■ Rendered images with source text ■
* * * * *

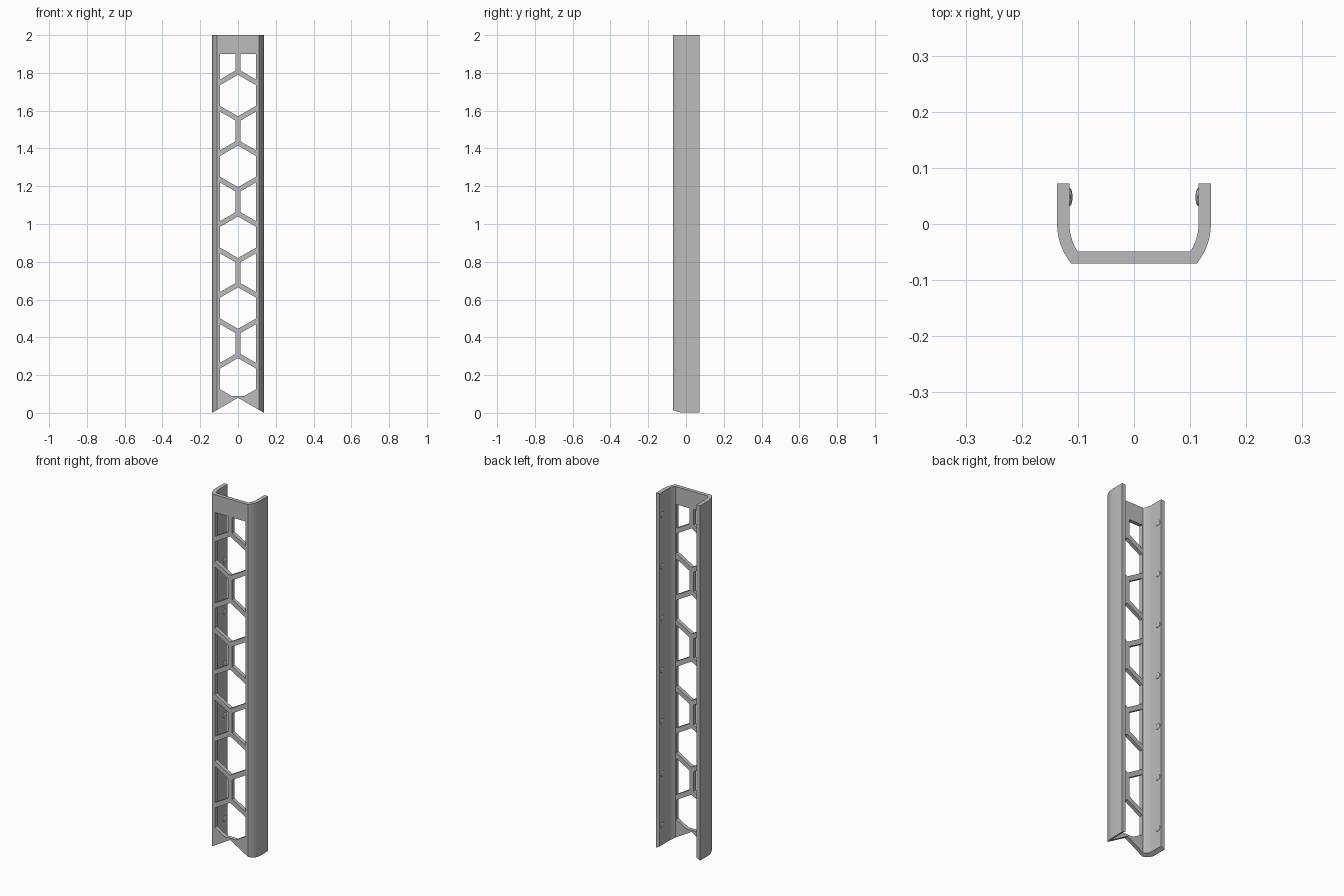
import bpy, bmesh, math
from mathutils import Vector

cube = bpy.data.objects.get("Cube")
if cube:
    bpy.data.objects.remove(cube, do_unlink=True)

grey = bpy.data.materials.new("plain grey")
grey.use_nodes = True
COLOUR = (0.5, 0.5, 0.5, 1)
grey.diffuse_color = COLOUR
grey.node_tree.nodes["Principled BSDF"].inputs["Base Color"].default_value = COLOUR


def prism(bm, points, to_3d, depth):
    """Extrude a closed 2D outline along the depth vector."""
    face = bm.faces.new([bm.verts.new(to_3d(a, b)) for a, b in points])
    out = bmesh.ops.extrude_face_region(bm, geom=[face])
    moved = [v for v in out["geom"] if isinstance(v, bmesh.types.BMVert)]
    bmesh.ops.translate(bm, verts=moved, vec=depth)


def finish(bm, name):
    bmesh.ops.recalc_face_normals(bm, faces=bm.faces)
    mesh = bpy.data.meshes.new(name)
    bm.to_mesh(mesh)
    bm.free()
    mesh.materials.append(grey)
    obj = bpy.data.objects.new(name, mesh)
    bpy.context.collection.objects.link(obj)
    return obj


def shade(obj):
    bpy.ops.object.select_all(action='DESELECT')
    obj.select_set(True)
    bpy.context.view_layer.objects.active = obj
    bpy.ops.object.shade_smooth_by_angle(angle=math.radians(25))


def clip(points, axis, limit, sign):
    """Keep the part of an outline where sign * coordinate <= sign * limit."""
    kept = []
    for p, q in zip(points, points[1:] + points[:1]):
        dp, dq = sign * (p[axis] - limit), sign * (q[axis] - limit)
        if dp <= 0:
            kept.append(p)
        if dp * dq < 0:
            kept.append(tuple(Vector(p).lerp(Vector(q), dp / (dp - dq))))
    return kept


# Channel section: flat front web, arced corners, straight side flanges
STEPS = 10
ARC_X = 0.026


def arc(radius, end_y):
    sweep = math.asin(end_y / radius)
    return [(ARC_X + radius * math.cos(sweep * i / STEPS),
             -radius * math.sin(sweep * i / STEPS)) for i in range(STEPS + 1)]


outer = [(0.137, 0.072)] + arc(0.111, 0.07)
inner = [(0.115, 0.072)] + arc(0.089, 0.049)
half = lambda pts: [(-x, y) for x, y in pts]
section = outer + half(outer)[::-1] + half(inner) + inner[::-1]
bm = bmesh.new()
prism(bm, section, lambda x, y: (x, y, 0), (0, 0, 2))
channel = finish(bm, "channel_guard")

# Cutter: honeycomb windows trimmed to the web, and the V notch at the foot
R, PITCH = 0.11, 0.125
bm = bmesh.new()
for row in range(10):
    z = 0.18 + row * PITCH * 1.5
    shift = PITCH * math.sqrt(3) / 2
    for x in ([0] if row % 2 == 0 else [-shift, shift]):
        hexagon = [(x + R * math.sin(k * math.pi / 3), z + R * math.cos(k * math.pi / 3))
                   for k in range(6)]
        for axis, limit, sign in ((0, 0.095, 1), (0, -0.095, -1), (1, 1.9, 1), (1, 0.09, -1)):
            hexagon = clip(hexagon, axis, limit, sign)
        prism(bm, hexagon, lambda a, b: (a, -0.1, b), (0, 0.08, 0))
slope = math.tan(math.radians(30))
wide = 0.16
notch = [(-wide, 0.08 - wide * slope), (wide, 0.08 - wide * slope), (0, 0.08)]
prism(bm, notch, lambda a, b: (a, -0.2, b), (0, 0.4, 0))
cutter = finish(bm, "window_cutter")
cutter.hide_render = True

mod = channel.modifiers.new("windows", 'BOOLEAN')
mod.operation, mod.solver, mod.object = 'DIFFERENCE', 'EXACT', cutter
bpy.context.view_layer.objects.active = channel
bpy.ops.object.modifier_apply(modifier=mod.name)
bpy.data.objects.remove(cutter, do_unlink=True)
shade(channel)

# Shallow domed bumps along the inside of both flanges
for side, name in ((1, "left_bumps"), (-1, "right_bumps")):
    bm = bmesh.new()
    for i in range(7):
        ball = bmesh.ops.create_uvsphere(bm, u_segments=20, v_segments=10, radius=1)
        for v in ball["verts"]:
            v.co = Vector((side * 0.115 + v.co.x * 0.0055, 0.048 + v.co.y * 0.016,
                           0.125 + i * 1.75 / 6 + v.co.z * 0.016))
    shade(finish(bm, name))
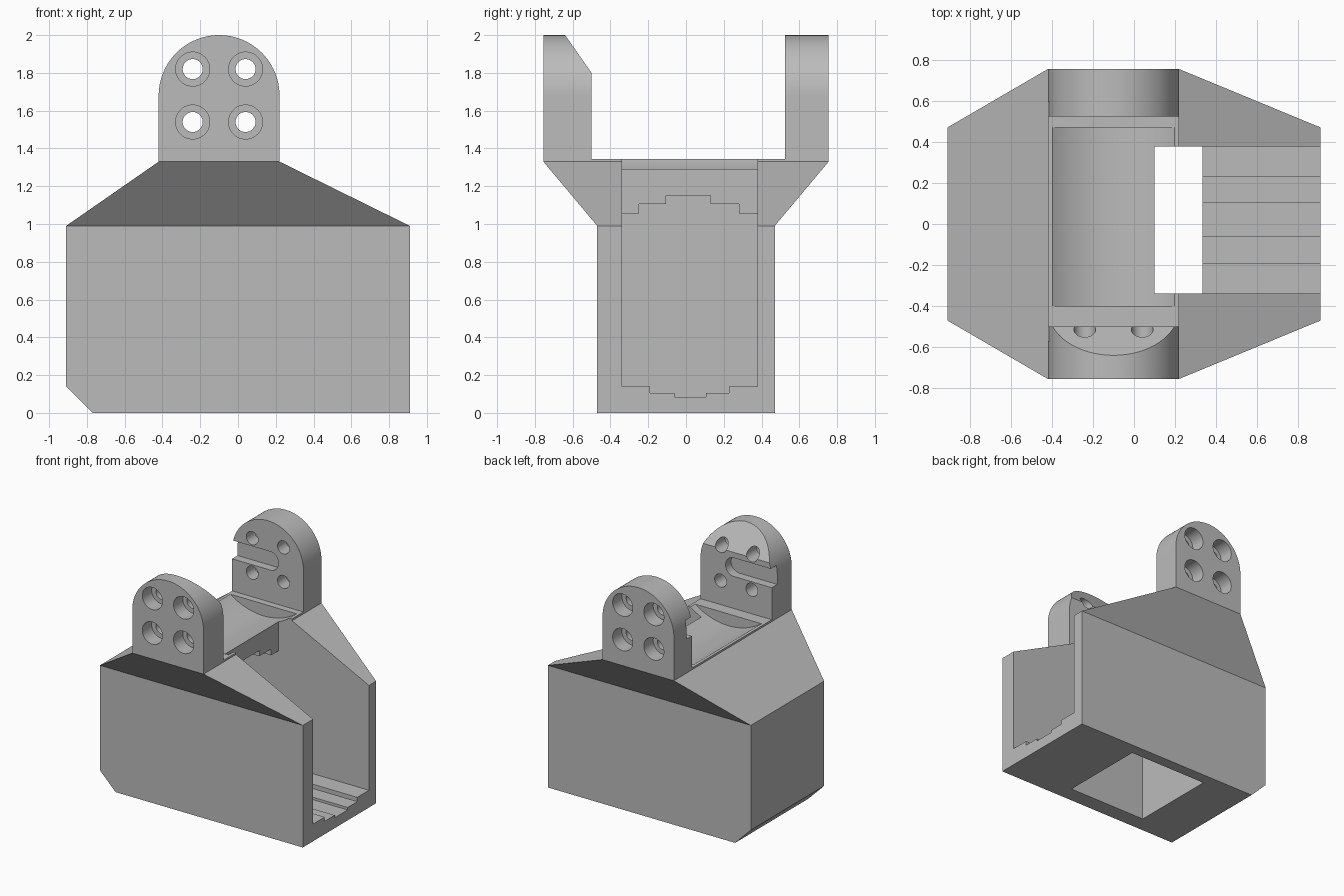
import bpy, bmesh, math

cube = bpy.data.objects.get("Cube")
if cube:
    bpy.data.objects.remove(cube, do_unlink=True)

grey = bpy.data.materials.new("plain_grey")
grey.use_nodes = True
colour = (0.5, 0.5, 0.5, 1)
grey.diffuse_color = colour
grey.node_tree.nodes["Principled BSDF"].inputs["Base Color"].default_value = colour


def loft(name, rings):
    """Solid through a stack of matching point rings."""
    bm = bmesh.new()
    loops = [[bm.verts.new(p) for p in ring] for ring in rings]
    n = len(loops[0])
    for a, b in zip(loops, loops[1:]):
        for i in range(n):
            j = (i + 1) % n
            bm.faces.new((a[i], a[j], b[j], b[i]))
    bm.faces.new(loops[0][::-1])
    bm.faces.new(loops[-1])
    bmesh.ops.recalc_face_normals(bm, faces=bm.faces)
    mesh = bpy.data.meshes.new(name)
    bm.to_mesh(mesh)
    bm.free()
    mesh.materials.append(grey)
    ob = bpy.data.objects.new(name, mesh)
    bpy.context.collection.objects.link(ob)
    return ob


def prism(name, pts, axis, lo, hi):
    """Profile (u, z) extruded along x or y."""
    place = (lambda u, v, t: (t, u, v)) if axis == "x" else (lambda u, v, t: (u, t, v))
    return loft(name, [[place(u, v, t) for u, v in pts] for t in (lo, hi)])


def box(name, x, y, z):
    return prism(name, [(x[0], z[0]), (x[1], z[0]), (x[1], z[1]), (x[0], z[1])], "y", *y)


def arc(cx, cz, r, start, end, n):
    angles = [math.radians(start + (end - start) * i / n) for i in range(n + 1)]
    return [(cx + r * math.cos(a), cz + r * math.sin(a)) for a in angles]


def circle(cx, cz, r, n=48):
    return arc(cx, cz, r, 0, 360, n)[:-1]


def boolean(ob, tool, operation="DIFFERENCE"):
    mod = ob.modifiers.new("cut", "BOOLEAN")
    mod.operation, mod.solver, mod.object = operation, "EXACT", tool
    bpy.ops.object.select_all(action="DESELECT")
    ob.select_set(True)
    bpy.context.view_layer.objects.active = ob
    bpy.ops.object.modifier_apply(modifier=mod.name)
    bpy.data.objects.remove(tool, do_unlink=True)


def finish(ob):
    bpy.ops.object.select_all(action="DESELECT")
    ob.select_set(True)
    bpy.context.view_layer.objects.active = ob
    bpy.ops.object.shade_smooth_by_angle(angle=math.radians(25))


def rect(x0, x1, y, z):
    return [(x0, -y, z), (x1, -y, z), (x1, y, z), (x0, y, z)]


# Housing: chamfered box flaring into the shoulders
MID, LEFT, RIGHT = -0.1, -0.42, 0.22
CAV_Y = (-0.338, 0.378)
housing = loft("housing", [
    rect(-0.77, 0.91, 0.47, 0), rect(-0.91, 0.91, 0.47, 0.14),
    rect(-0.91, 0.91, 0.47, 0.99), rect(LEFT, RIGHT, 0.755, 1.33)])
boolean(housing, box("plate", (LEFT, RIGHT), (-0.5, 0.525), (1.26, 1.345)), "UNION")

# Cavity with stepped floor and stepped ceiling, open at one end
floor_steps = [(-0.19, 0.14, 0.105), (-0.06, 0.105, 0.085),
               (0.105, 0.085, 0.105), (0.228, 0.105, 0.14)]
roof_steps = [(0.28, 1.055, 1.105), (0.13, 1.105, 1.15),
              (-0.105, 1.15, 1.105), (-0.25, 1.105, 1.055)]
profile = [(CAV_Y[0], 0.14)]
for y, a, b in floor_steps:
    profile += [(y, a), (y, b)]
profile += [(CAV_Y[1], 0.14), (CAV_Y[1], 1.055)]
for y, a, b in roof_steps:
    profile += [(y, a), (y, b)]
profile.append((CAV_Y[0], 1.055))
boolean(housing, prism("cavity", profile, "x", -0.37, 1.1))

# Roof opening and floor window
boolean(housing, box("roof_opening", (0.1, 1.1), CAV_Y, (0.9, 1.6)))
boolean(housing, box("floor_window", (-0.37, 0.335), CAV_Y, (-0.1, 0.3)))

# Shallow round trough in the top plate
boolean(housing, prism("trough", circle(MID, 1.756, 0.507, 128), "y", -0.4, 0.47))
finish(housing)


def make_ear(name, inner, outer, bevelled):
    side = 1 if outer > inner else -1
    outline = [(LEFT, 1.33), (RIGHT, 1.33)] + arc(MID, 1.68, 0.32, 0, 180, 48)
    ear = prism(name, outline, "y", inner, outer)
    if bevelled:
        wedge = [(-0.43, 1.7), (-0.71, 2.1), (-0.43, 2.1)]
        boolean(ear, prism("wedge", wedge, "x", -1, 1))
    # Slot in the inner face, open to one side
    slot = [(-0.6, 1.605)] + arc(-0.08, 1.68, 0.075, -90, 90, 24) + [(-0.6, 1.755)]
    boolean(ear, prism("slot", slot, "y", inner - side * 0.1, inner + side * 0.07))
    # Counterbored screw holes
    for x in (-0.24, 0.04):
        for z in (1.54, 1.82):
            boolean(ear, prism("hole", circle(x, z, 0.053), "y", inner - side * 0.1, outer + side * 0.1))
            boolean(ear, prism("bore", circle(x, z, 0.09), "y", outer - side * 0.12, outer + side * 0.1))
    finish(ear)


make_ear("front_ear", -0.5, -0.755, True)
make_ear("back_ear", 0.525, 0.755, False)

* * * * *

Gather and copy every line of the data in which the string "finish" is found.

■ Output ■
def finish(bm, name):
channel = finish(bm, "channel_guard")
cutter = finish(bm, "window_cutter")
    shade(finish(bm, name))
def finish(ob):
finish(housing)
    finish(ear)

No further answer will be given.